Tornado bombers returned to the RAF Akrotiri airbase in Cyprus after making strikes on oil field targets in eastern Syria, U.K. defense secretary Michael Fallon told the BBC.
The 397-223 vote in favor of strikes came after more than 10 hours of debate in Britain's House of Commons. Both of the U.K.'s biggest parties faced significant rebellions from their MPs over strikes in Syria. Britain has bombed in Iraq for more than a year.
"Britain is safer tonight because of the decision that the House of Commons has taken," foreign minister Philip Hammond told Sky News.
Prime Minster David Cameron kicked off the debate by telling lawmakers that "the threat (from IS) is very real." He added: "The question is this - do we work with our allies to degrade and destroy this threat and do we go after these terrorists in their heartlands from where they are plotting to kill British people, or do we sit back and wait for them?"

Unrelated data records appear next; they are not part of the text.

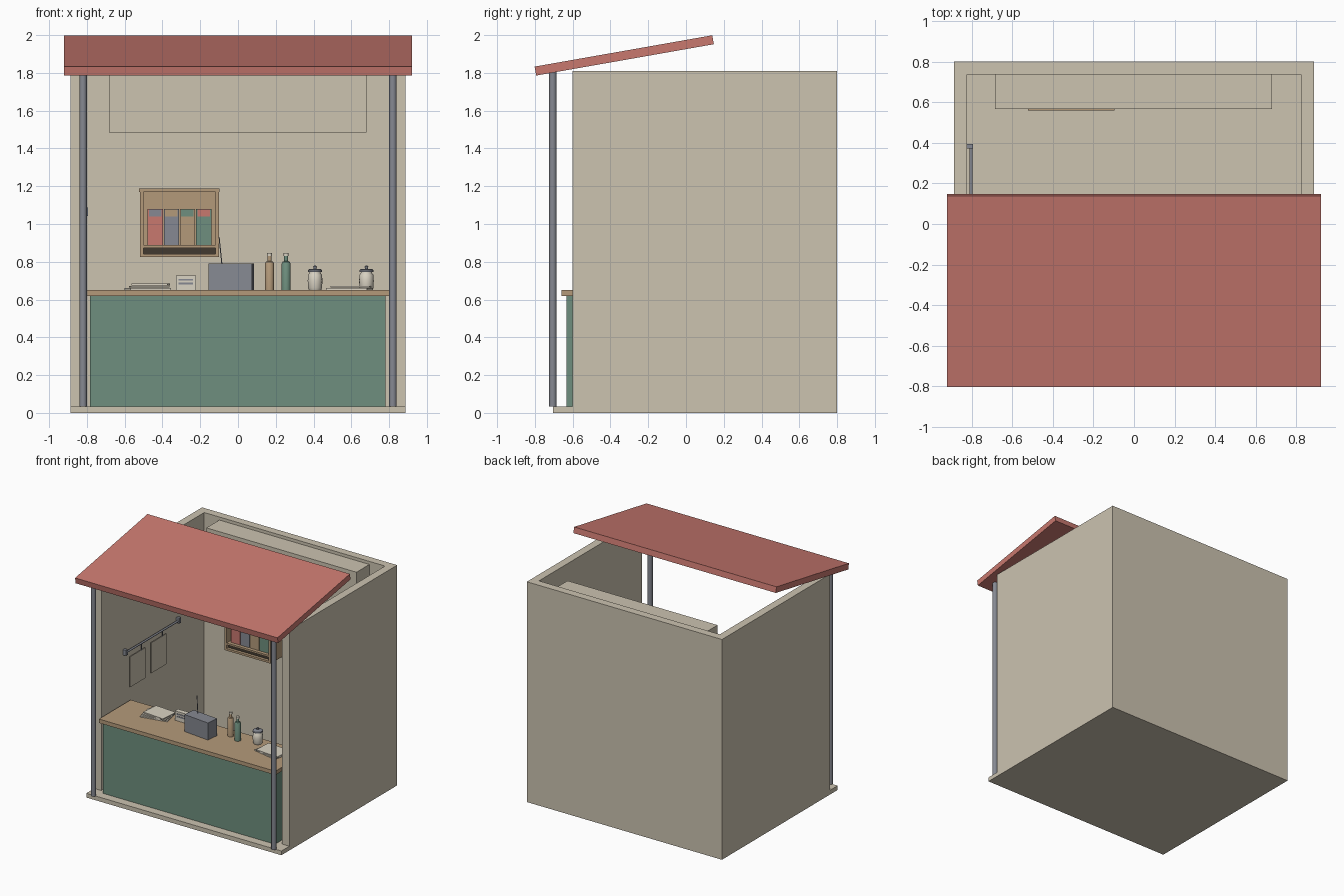
import bpy, bmesh, math
from mathutils import Matrix

if "Cube" in bpy.data.objects:
    bpy.data.objects.remove(bpy.data.objects["Cube"])


def mat(name, rgb):
    m = bpy.data.materials.new(name)
    lin = [((c / 255 + 0.055) / 1.055) ** 2.4 for c in rgb]
    m.diffuse_color = (*lin, 1)
    m.use_nodes = True
    m.node_tree.nodes["Principled BSDF"].inputs["Base Color"].default_value = m.diffuse_color
    return m


CREAM = mat("cream wall", (204, 195, 176))
PAPER = mat("pale paper", (218, 211, 195))
RED = mat("brick red", (200, 120, 111))
GREEN = mat("sage green", (110, 143, 126))
WOOD = mat("light wood", (180, 154, 122))
GREY = mat("blue grey", (134, 137, 146))
DARK = mat("dark brown", (66, 58, 48))


def finish(name, bm, material, smooth=False):
    me = bpy.data.meshes.new(name)
    bmesh.ops.recalc_face_normals(bm, faces=bm.faces)
    bm.to_mesh(me)
    bm.free()
    me.materials.append(material)
    ob = bpy.data.objects.new(name, me)
    bpy.context.collection.objects.link(ob)
    if smooth:
        bpy.ops.object.select_all(action='DESELECT')
        ob.select_set(True)
        bpy.context.view_layer.objects.active = ob
        bpy.ops.object.shade_smooth_by_angle(angle=math.radians(40))
    return ob


def box(name, material, x, y, z):
    """Box from (min, max) ranges on each axis."""
    bm = bmesh.new()
    bmesh.ops.create_cube(bm, size=1)
    for v in bm.verts:
        for i, r in enumerate((x, y, z)):
            v.co[i] = r[0] if v.co[i] < 0 else r[1]
    return finish(name, bm, material)


def turned_box(name, material, centre, size, angle, axis='Z'):
    ob = box(name, material, *[(-s / 2, s / 2) for s in size])
    ob.data.transform(Matrix.Translation(centre) @ Matrix.Rotation(math.radians(angle), 4, axis))
    return ob


def lathe(name, material, profile, pos, n=16):
    """Closed turned shape from (radius, height) points."""
    bm = bmesh.new()
    rings = [[bm.verts.new((pos[0] + r * math.cos(2 * math.pi * i / n),
                            pos[1] + r * math.sin(2 * math.pi * i / n),
                            pos[2] + h)) for i in range(n)] for r, h in profile]
    for a, b in zip(rings, rings[1:]):
        for i in range(n):
            j = (i + 1) % n
            bm.faces.new((a[i], a[j], b[j], b[i]))
    bm.faces.new(rings[0])
    bm.faces.new(rings[-1])
    return finish(name, bm, material, True)


def rod(name, material, a, b, r, n=10):
    """Round bar between two points."""
    from mathutils import Vector
    a, b = Vector(a), Vector(b)
    d = b - a
    bm = bmesh.new()
    m = Matrix.Translation((a + b) / 2) @ d.to_track_quat('Z', 'Y').to_matrix().to_4x4()
    bmesh.ops.create_cone(bm, cap_ends=True, segments=n, radius1=r, radius2=r,
                          depth=d.length, matrix=m)
    return finish(name, bm, material, True)


# Shell: floor, walls, ceiling-height box on the back wall
box("floor", CREAM, (-.887, .887), (-.703, .8), (0, .035))
box("back_wall", CREAM, (-.822, .822), (.735, .8), (.035, 1.81))
for side, s in (("left", -1), ("right", 1)):
    box(side + "_wall", CREAM, sorted((s * .822, s * .887)), (-.6, .8), (.035, 1.81))
    rod(side + "_post", GREY, (s * .82, -.705, .035), (s * .82, -.705, 1.805), .02, 12)
box("back_wall_box", CREAM, (-.684, .68), (.567, .735), (1.485, 1.785))

# Sloping awning
turned_box("awning", RED, (0, -.327, 1.8925), (1.84, .955, .048), 10, 'X')

# Counter
box("counter_panel", GREEN, (-.784, .78), (-.633, -.29), (.035, .618))
box("counter_top", WOOD, (-.804, .8), (-.658, -.245), (.618, .65))

# Wall shelf
SX, SY = (-.52, -.10), (.567, .735)
box("shelf_back", WOOD, SX, (.722, .735), (.83, 1.18))
for side, x0 in (("left", -.52), ("right", -.12)):
    box("shelf_side_" + side, WOOD, (x0, x0 + .02), SY, (.825, 1.17))
box("shelf_top", WOOD, (-.523, -.097), (.56, .735), (1.17, 1.187))
box("shelf_board", WOOD, (-.5, -.12), SY, (.873, .888))
box("shelf_bottom", WOOD, (-.5, -.12), SY, (.825, .842))
box("shelf_slot", DARK, (-.5, -.12), (.59, .722), (.842, .873))

# Binders with spine labels
spines = (RED, GREY, WOOD, GREEN)
labels = (GREY, WOOD, GREEN, RED)
for i in range(4):
    x = -.478 + i * .0855
    box(f"binder_{i + 1}", spines[i], (x, x + .08), (.595, .715), (.888, 1.08))
    box(f"binder_label_{i + 1}", labels[i], (x + .006, x + .072), (.589, .595), (1.04, 1.076))

# Rail with hanging cloths on the left wall
rod("rail", GREY, (-.802, -.31, 1.065), (-.802, .385, 1.065), .008)
for i, y in enumerate((-.31, .383)):
    box(f"rail_bracket_{i + 1}", GREY, (-.822, -.793), (y - .012, y + .012), (1.043, 1.087))
for i, (y, z) in enumerate(((-.16, 1.01), (.115, 1.02))):
    rod(f"cloth_hook_{i + 1}", GREY, (-.802, y + .05, 1.06), (-.802, y + .05, z - .01), .004, 6)
    box(f"cloth_{i + 1}", CREAM, (-.806, -.799), (y - .098, y + .098), (z - .25, z))

# Paper stacks on the counter
for name, x, y, w, a, n in (("left", -.478, -.36, .22, 12, 3), ("right", .59, -.4, .22, -12, 2)):
    for i in range(n):
        turned_box(f"papers_{name}_{i + 1}", PAPER, (x + .008 * i, y, .656 + .012 * i),
                   (w - .015 * i, .15, .009), a * (1 - .7 * i))

# Small card stand with printed lines
box("card_stand", PAPER, (-.328, -.222), (-.35, -.31), (.65, .727))
for i, z in enumerate((.685, .705)):
    box(f"card_line_{i + 1}", GREY, (-.314, -.238), (-.353, -.35), (z - .005, z + .005))

# Radio with antenna
turned_box("radio", GREY, (-.035, -.432, .72), (.23, .105, .14), -6)
rod("antenna", GREY, (-.085, -.4, .785), (-.1, -.39, .93), .003, 6)

# Bottles
bottle = [(.024, 0), (.024, .14), (.019, .15), (.011, .153), (.011, .18)]
for name, m, x, y in (("wood", WOOD, .167, -.335), ("green", GREEN, .255, -.368)):
    lathe(name + "_bottle", m, bottle, (x, y, .65))
    lathe(name + "_bottle_cap", PAPER, [(.013, 0), (.013, .016)], (x, y, .83))

# Lidded jars
jar = [(.032, 0), (.037, .012), (.039, .05), (.037, .08), (.03, .09), (.03, .1)]
lid = [(.038, 0), (.038, .011), (.03, .016), (.008, .018), (.01, .03), (.006, .034)]
for name, x, y in (("left", .408, -.326), ("right", .68, -.33)):
    lathe(name + "_jar", PAPER, jar, (x, y, .65))
    lathe(name + "_jar_lid", GREY, lid, (x, y, .745))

Cameron said high-precision, laser-guided Brimstone missiles would help to make a real difference by hitting the de facto Islamic State capital of Raqqa and its oil-trading business.
Jeremy Corbyn, the anti-war leader of the opposition Labour Party who was reportedly derided as a "terrorist sympathizer" by Cameron, wrote in The Guardian Wednesday: "He (Cameron) knows that opposition to his ill-thought-out rush to war is growing. On planning, strategy, ground troops, diplomacy, the terrorist threat, refugees and civilian casualties, it's become increasingly clear the prime minister's proposal simply doesn't stack up."
Yet Corbyn himself faced the biggest challenge of his few months' leadership to date, was forced to allow his lawmakers to vote according to their conscience in order to quell a rebellion in his party over the military action. Many of his party voted with the prime minister, a move which may bring into question Corbyn's leadership.
The British public is divided over launching the strikes, with a YouGov opinion poll showing voter support for action in Syria had fallen to the lowest level since September 2014, with 48 percent of respondents supporting strikes and 31 percent against.
Those opposed to air strikes recalled the events of 2003 when Britain helped the United States to invade Iraq after asserting - wrongly, as it later turned out - that dictator Saddam Hussein possessed weapons of mass destruction.
Also, the morass in Syria is rather more complicated to understand than the straightforward message of the big, bad Saddam Hussein wolf, with hidden weapons of mass destruction in Iraq.
Islamic State currently seem to be the scariest bullies in the playground, but President Bashar Assad is not much better in many Western eyes, and there doesn't appear to be a clear message about which allies to trust. And the British public may be less likely to trust politicians as a result of the messy fallout from the conflicts in Afghanistan and Iraq, which many argue has contributed to the current situation.
But the migration crisis, caused by the fallout from the mass displacement of millions in Syria and neighboring countries, has led to fears that today's refugees could be tomorrow's terrorists, and helped stoke nationalistic tendencies in European states like the U.K., Germany and France. The Nov. 13 attacks on Paris that killed 130 people and were claimed by Islamic State may have swayed some people toward bombing IS in Syria.
"Strategically, we need to end IS's control of its territory in both Iraq and Syria in order to drive it back into the shadows from where it emerged. We cannot do that by only air striking in Iraq," Alan Mendoza, executive director at the pro-military intervention think tank Henry Jackson Society, said in a statement.
France and the United States are already bombing Islamist militants in Syria, while Russia has bombed mainly other rebels, according to conflict monitors and Western officials, in an intervention launched on Sept. 30 to bolster its ally, al-Assad. The West says al-Assad must go. The vote also boosts Cameron after he suffered a humiliating 2013 parliamentary defeat over plans to bomb Assad's forces.
Germany's parliament is expected to vote on Friday in favor of joining the campaign against Islamic State, although only to provide military support for air strikes, not actually to take part in them.
— Jacob Pramuk and Reuters contributed to this report.